### [GIVEN ENTRIES]
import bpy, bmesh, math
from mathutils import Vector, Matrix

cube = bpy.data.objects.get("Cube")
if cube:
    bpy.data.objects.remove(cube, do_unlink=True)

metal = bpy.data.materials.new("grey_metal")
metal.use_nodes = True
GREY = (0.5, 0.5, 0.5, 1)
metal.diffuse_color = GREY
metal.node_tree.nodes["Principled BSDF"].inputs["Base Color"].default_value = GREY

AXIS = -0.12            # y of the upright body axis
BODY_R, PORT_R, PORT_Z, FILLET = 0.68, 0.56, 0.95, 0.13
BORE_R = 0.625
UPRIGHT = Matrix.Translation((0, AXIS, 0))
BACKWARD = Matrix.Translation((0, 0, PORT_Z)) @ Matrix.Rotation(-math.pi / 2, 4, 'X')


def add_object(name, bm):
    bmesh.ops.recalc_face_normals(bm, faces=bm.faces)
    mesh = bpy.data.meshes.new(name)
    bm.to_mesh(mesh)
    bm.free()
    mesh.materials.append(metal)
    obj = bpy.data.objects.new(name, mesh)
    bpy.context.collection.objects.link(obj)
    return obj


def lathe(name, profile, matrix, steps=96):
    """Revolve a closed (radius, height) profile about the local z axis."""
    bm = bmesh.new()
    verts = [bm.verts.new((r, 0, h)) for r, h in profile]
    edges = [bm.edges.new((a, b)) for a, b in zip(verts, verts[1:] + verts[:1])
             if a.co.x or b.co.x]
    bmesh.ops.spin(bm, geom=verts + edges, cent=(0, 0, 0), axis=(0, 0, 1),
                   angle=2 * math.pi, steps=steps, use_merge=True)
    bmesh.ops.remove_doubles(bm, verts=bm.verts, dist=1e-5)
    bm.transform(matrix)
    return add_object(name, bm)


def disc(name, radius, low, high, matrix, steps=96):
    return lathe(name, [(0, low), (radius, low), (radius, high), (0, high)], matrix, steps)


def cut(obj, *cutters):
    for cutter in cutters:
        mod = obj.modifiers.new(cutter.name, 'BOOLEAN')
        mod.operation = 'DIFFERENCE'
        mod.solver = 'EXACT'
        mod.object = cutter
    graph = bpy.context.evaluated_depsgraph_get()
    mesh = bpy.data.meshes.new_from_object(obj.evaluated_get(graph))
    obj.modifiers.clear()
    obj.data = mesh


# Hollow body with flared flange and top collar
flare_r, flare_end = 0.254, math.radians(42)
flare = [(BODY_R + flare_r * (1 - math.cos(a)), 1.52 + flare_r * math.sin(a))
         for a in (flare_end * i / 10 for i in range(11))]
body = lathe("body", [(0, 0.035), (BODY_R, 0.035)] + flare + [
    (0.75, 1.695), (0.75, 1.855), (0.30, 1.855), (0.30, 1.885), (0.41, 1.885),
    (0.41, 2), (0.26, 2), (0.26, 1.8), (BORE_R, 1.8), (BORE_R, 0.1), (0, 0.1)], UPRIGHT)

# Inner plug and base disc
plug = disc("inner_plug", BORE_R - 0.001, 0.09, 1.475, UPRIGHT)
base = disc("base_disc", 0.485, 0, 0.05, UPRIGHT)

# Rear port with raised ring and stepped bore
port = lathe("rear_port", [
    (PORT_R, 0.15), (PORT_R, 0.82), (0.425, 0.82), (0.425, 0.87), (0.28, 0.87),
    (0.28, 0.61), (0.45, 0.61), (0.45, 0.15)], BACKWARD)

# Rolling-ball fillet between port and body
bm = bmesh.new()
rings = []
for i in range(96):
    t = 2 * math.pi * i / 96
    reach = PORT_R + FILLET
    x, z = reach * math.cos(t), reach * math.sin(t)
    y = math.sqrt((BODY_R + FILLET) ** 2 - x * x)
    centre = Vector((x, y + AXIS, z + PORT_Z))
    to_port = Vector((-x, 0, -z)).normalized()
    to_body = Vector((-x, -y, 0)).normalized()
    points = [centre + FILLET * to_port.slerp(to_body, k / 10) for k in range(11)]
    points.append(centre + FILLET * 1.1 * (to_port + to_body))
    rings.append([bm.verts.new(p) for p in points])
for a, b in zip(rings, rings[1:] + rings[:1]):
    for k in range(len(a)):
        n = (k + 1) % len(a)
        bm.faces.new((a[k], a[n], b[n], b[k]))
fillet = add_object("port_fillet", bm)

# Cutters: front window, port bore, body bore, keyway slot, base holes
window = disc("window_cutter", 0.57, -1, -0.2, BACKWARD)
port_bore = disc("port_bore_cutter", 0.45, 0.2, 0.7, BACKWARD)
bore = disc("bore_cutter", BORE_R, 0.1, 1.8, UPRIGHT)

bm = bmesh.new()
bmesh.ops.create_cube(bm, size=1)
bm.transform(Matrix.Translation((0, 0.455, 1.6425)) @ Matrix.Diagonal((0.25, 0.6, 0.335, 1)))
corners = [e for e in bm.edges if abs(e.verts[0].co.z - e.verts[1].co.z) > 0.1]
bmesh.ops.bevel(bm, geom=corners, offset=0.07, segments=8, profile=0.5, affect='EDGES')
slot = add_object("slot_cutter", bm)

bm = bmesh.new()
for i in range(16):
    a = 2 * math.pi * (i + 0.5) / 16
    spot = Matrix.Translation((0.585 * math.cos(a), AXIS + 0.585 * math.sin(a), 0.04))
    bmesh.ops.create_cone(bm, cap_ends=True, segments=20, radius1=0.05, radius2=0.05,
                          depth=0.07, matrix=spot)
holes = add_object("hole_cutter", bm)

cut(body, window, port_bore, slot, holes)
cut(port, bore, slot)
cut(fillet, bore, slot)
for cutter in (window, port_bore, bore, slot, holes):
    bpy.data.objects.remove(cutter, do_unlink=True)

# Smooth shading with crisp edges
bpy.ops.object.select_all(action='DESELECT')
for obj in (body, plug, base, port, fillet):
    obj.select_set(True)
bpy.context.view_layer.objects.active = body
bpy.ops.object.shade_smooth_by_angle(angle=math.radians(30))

### [BRIEF]
Each line in the entries above, starting at the line with "metal.use_nodes = True" and ending at the line with "# Hollow body", is to be printed exactly, and only those lines.

### [RESPONSE TO THIS TASK]
metal.use_nodes = True
GREY = (0.5, 0.5, 0.5, 1)
metal.diffuse_color = GREY
metal.node_tree.nodes["Principled BSDF"].inputs["Base Color"].default_value = GREY

AXIS = -0.12            # y of the upright body axis
BODY_R, PORT_R, PORT_Z, FILLET = 0.68, 0.56, 0.95, 0.13
BORE_R = 0.625
UPRIGHT = Matrix.Translation((0, AXIS, 0))
BACKWARD = Matrix.Translation((0, 0, PORT_Z)) @ Matrix.Rotation(-math.pi / 2, 4, 'X')


def add_object(name, bm):
    bmesh.ops.recalc_face_normals(bm, faces=bm.faces)
    mesh = bpy.data.meshes.new(name)
    bm.to_mesh(mesh)
    bm.free()
    mesh.materials.append(metal)
    obj = bpy.data.objects.new(name, mesh)
    bpy.context.collection.objects.link(obj)
    return obj


def lathe(name, profile, matrix, steps=96):
    """Revolve a closed (radius, height) profile about the local z axis."""
    bm = bmesh.new()
    verts = [bm.verts.new((r, 0, h)) for r, h in profile]
    edges = [bm.edges.new((a, b)) for a, b in zip(verts, verts[1:] + verts[:1])
             if a.co.x or b.co.x]
    bmesh.ops.spin(bm, geom=verts + edges, cent=(0, 0, 0), axis=(0, 0, 1),
                   angle=2 * math.pi, steps=steps, use_merge=True)
    bmesh.ops.remove_doubles(bm, verts=bm.verts, dist=1e-5)
    bm.transform(matrix)
    return add_object(name, bm)


def disc(name, radius, low, high, matrix, steps=96):
    return lathe(name, [(0, low), (radius, low), (radius, high), (0, high)], matrix, steps)


def cut(obj, *cutters):
    for cutter in cutters:
        mod = obj.modifiers.new(cutter.name, 'BOOLEAN')
        mod.operation = 'DIFFERENCE'
        mod.solver = 'EXACT'
        mod.object = cutter
    graph = bpy.context.evaluated_depsgraph_get()
    mesh = bpy.data.meshes.new_from_object(obj.evaluated_get(graph))
    obj.modifiers.clear()
    obj.data = mesh


# Hollow body with flared flange and top collar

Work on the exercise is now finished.